Stored data entries

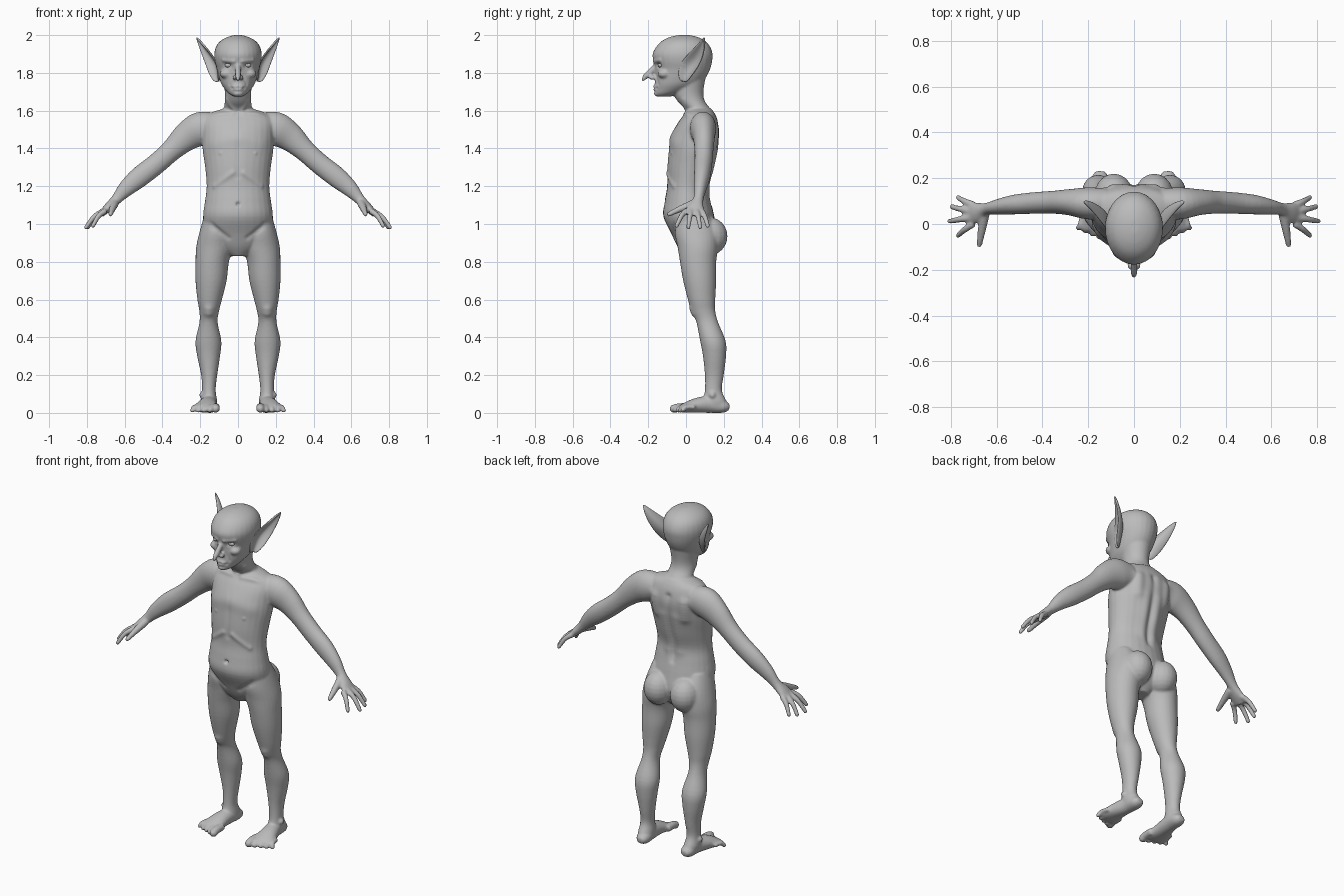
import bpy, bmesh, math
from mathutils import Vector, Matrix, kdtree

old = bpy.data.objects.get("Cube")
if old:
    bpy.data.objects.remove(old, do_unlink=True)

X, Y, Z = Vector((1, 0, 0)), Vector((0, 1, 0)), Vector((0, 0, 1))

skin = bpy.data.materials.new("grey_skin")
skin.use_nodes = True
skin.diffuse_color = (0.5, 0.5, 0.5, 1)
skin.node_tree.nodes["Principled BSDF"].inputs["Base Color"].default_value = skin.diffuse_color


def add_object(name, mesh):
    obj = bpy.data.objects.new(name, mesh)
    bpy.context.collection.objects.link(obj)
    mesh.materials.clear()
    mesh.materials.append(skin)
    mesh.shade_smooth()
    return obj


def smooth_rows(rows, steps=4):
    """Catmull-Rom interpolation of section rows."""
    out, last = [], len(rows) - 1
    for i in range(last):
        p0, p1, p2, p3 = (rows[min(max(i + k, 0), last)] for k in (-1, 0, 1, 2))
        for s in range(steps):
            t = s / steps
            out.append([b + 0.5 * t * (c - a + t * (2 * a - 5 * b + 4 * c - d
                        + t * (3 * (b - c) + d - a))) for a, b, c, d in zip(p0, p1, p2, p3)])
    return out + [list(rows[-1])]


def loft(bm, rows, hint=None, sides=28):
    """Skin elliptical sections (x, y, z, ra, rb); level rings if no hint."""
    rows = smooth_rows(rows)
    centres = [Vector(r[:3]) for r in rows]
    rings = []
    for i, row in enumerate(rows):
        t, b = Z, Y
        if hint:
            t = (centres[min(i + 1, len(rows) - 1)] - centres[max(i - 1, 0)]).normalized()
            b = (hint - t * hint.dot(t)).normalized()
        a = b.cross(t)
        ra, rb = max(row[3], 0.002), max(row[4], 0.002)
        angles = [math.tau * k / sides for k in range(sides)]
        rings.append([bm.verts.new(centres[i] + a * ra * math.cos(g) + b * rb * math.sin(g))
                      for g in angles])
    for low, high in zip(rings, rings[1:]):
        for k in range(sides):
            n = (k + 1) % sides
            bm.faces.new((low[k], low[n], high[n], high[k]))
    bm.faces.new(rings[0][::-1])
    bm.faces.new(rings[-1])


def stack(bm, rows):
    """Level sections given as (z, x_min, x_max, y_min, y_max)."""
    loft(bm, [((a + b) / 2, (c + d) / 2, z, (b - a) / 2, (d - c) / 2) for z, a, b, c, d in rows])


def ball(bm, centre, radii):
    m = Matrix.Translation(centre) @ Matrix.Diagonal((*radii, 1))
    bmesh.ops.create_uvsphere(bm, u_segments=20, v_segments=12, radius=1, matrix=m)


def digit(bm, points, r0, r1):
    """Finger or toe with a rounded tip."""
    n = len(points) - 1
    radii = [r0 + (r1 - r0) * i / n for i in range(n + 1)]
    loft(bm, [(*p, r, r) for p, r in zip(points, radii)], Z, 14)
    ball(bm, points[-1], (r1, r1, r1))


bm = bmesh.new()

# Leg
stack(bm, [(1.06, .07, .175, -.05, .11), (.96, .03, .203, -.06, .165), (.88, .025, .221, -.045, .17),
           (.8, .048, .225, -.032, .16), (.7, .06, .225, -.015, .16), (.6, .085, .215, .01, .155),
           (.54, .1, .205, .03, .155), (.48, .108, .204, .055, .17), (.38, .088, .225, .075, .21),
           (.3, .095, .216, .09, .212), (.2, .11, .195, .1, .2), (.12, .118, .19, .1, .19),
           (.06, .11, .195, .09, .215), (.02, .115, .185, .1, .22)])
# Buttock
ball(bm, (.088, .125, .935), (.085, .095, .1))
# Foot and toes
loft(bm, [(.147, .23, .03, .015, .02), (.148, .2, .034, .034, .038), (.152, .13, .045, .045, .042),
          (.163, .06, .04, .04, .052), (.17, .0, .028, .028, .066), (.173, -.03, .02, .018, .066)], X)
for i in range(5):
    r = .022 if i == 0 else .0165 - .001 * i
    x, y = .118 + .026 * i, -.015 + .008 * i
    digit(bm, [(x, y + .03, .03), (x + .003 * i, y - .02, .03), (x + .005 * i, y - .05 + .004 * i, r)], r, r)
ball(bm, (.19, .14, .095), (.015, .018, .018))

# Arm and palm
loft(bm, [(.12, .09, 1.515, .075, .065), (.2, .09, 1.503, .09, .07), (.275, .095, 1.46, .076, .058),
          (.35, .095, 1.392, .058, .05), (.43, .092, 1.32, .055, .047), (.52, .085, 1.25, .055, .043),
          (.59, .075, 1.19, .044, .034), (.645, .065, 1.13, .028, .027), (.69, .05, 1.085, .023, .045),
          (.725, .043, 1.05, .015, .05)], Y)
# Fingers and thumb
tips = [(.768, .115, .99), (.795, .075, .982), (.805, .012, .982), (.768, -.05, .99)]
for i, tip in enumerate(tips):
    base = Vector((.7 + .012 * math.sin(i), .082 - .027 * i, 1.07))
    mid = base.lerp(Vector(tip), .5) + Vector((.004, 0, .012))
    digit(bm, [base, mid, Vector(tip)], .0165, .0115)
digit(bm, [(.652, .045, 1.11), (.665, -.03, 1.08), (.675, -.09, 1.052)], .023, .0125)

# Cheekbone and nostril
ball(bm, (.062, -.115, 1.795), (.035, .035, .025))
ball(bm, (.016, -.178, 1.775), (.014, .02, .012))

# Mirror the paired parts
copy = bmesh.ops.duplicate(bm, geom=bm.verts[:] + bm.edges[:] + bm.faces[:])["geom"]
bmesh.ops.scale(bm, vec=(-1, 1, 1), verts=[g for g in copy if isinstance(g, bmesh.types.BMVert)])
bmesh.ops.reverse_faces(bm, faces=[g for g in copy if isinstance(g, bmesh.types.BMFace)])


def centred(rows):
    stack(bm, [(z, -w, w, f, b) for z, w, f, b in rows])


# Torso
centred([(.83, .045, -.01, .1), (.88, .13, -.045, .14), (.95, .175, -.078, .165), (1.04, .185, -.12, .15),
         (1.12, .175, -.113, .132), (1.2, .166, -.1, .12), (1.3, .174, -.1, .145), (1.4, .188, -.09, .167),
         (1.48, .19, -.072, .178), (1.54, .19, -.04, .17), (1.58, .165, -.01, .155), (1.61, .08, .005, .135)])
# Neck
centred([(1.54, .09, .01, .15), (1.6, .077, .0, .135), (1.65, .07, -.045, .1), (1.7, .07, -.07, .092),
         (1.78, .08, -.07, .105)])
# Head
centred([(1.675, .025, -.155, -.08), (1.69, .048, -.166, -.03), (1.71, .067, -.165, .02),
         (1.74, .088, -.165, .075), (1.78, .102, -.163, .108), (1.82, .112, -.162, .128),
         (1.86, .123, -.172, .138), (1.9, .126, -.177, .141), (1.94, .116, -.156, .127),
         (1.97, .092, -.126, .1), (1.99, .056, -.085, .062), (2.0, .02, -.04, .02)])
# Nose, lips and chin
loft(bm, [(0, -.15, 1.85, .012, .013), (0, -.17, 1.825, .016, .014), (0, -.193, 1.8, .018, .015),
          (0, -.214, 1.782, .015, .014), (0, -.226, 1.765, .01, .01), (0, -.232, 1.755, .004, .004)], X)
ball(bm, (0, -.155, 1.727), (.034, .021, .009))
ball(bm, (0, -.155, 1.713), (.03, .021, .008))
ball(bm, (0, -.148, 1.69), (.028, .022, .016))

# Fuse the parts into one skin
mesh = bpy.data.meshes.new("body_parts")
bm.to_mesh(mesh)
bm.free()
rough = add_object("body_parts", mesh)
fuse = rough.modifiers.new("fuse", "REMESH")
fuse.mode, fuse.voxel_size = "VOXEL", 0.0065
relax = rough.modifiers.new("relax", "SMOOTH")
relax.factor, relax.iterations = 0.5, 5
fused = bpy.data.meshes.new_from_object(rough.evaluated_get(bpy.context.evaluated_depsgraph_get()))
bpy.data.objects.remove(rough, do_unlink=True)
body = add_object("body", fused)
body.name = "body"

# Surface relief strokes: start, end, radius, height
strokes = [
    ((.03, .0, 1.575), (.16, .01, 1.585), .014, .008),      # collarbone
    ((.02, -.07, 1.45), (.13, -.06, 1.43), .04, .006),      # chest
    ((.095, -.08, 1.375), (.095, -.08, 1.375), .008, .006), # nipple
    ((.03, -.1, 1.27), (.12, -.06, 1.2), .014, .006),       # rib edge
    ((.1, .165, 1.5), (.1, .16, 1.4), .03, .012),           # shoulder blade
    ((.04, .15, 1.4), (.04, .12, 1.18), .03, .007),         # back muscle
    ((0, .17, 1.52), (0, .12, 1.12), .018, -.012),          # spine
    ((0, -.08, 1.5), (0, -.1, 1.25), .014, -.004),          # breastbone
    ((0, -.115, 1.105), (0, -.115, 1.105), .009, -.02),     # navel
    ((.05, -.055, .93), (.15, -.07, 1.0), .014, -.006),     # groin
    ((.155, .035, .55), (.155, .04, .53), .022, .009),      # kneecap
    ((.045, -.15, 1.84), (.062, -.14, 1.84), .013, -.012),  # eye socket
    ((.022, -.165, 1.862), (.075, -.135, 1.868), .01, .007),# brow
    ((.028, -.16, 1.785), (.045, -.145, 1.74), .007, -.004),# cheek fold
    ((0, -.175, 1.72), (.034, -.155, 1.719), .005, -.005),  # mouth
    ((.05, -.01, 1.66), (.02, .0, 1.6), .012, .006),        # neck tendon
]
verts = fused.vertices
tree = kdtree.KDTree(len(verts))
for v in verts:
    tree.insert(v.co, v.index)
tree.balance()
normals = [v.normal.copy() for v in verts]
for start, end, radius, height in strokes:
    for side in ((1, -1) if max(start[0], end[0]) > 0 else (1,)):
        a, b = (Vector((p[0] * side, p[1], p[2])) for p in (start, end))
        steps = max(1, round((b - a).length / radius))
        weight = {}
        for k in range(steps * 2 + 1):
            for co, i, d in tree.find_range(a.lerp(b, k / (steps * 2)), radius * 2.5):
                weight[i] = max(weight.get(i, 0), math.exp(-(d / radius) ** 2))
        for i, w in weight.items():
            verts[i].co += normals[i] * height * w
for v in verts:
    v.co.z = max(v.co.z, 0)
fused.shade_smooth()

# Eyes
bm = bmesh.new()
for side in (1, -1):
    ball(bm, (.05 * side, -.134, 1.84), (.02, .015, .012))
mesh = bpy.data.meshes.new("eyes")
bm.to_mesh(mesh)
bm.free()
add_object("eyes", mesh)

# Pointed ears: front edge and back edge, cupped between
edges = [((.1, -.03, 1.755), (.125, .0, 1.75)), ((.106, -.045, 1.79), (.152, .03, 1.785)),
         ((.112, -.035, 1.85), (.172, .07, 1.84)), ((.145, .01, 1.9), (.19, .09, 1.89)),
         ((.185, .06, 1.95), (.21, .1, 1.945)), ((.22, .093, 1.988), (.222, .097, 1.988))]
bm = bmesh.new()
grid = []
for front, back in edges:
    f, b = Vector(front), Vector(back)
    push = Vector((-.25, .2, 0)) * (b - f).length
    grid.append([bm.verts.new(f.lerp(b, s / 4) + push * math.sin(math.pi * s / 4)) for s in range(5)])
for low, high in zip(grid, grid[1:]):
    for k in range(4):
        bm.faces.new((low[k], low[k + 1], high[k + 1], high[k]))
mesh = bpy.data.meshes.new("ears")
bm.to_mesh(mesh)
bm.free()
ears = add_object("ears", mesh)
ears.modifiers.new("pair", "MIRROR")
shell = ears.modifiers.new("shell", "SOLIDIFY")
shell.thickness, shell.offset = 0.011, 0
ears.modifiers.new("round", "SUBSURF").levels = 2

...

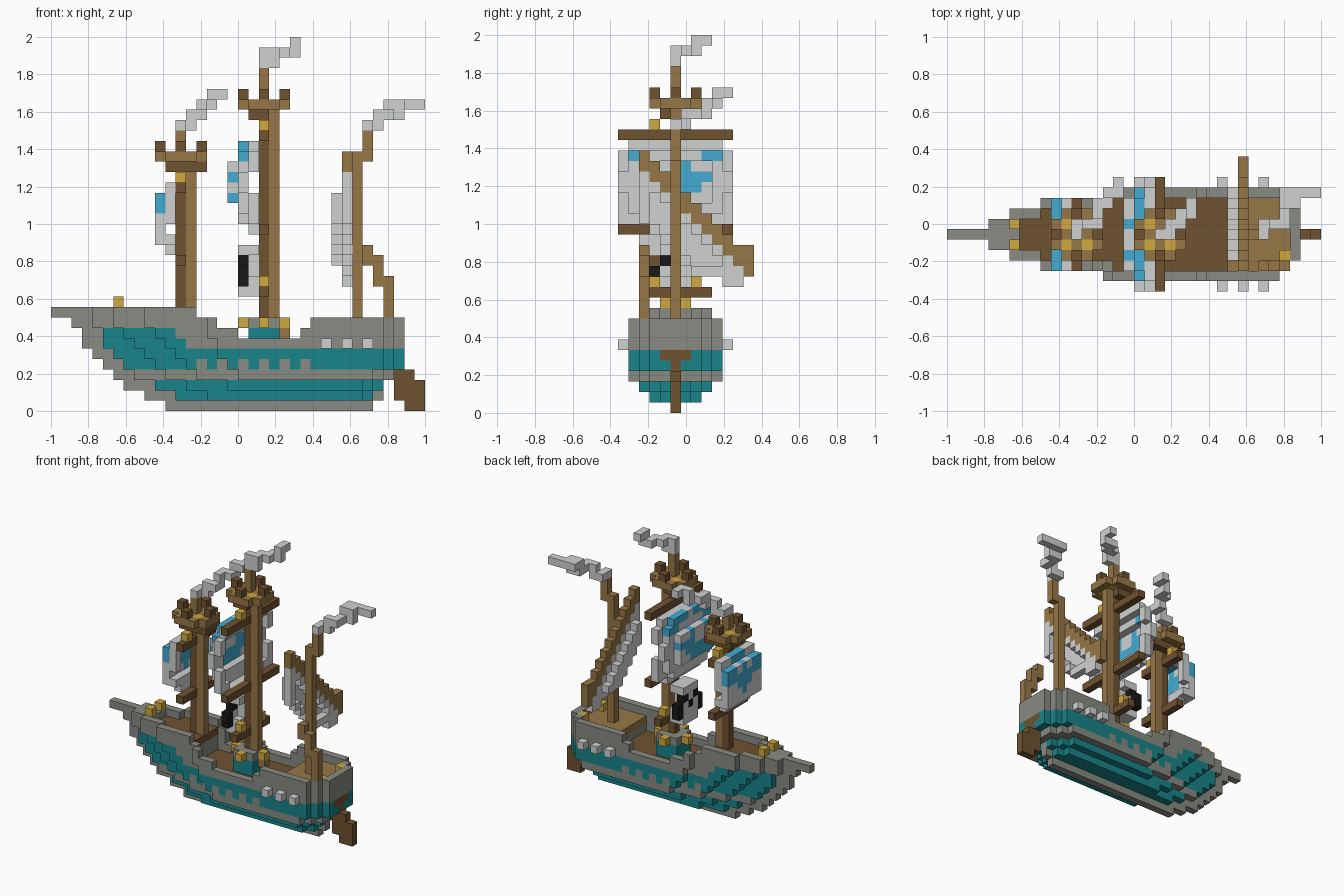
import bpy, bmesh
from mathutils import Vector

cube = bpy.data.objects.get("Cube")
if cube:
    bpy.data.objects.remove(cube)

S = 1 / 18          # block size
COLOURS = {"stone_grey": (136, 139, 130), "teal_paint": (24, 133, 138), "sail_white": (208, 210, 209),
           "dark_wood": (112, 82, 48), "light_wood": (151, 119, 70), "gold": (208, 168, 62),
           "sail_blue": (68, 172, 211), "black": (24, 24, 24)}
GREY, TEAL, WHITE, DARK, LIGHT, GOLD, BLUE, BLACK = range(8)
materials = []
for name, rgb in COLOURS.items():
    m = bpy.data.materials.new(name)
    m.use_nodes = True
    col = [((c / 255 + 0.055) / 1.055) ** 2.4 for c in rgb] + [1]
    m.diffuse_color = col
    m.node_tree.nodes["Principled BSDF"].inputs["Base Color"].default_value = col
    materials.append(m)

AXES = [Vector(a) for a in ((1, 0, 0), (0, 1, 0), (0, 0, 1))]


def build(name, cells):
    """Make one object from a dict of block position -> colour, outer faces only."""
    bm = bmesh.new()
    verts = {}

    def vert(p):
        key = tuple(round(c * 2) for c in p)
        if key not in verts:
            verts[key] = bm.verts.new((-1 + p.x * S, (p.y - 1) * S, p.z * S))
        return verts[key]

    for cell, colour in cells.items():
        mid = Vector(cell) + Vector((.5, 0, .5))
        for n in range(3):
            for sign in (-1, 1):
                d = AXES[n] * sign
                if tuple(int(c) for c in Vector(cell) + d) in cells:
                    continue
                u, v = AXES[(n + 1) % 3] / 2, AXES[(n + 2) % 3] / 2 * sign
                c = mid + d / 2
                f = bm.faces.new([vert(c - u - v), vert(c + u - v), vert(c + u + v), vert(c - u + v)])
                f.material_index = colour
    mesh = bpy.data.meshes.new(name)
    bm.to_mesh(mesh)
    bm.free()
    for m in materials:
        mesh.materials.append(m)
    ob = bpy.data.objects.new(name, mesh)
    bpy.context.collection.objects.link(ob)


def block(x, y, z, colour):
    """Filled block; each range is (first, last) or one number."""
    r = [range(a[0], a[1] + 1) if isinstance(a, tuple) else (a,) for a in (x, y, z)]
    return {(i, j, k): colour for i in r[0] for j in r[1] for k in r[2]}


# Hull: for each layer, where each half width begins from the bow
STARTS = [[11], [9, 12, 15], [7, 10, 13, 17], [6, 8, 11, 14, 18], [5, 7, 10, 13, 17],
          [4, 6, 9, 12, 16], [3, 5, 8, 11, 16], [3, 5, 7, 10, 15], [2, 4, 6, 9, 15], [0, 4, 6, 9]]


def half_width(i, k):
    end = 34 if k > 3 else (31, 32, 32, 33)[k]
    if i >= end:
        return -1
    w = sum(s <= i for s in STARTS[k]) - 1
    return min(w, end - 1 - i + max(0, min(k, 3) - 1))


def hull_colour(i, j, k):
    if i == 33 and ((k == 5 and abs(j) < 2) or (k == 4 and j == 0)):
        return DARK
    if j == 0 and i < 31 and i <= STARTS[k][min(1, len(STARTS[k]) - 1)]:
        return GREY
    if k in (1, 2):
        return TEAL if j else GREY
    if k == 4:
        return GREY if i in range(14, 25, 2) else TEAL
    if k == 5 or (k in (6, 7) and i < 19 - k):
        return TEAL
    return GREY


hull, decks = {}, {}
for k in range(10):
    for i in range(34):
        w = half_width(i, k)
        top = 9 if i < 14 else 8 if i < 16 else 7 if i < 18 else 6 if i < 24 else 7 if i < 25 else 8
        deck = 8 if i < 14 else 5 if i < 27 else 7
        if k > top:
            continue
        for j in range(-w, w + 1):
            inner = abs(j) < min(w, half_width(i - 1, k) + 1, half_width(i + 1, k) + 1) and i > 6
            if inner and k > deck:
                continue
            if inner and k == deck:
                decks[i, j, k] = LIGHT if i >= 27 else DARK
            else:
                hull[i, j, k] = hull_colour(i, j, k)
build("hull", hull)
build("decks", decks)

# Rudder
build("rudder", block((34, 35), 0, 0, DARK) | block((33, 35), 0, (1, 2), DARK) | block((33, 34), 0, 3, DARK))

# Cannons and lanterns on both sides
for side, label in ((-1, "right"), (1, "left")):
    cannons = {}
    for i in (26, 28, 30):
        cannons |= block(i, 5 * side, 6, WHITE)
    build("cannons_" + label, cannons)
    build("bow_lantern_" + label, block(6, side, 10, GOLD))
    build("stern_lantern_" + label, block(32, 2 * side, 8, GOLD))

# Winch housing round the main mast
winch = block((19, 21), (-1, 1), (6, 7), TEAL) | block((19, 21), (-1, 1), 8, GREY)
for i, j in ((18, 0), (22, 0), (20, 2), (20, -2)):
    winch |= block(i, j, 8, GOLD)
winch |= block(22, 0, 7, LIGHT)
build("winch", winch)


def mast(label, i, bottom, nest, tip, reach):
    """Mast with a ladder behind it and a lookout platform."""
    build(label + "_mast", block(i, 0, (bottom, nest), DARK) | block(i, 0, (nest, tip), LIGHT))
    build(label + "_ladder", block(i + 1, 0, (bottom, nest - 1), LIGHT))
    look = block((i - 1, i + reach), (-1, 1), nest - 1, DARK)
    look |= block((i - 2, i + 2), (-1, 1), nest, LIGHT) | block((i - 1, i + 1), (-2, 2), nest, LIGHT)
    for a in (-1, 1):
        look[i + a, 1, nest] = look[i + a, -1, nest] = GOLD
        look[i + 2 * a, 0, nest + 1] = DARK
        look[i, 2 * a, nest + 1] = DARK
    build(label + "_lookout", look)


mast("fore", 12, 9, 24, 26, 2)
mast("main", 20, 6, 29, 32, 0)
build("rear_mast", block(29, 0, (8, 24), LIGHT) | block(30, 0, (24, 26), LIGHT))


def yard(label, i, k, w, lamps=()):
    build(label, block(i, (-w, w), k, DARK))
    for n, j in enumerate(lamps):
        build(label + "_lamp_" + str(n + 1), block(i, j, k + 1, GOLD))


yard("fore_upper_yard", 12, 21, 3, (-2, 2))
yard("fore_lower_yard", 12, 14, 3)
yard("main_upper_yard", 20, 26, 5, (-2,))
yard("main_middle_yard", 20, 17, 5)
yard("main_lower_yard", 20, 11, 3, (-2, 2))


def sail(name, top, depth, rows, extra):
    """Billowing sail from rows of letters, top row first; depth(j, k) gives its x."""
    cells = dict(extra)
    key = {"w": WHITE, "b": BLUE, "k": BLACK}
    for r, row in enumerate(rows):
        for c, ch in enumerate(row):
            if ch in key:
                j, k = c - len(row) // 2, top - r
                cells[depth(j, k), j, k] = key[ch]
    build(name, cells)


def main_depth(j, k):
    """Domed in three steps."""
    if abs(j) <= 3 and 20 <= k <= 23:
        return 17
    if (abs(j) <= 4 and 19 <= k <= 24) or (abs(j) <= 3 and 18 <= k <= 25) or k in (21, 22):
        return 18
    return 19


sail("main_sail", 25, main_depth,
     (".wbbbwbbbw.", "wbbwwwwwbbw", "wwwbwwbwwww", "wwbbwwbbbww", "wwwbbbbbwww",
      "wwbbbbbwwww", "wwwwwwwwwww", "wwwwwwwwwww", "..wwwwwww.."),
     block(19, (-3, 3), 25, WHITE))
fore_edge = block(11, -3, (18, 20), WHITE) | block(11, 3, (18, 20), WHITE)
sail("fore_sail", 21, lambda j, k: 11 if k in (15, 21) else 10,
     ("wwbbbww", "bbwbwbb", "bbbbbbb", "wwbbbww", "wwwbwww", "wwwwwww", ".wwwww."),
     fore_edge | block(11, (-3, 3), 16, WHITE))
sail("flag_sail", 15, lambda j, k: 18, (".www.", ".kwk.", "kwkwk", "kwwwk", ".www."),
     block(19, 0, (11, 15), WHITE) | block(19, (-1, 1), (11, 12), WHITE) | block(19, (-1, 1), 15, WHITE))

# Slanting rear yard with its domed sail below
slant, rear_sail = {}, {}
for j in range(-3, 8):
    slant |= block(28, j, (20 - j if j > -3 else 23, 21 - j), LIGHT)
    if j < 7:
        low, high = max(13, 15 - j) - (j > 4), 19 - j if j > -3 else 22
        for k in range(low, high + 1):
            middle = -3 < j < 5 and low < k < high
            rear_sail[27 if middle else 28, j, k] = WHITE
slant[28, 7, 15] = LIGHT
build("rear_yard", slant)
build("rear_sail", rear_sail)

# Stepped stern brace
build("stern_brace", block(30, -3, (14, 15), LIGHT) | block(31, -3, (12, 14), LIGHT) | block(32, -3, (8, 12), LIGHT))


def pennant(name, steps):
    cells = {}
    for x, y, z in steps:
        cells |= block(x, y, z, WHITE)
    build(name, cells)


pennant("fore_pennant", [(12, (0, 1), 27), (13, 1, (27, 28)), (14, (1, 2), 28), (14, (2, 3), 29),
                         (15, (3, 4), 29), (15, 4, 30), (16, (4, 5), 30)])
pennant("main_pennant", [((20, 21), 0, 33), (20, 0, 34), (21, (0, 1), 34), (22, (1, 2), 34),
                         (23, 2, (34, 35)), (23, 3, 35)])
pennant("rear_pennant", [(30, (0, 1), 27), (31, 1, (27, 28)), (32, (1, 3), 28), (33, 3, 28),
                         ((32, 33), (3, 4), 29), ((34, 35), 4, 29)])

EXERCISE DESCRIPTION.
Look for the word "radius" in the records above, count the lines that hold it, and give only that number.

ANSWER SPACE.
6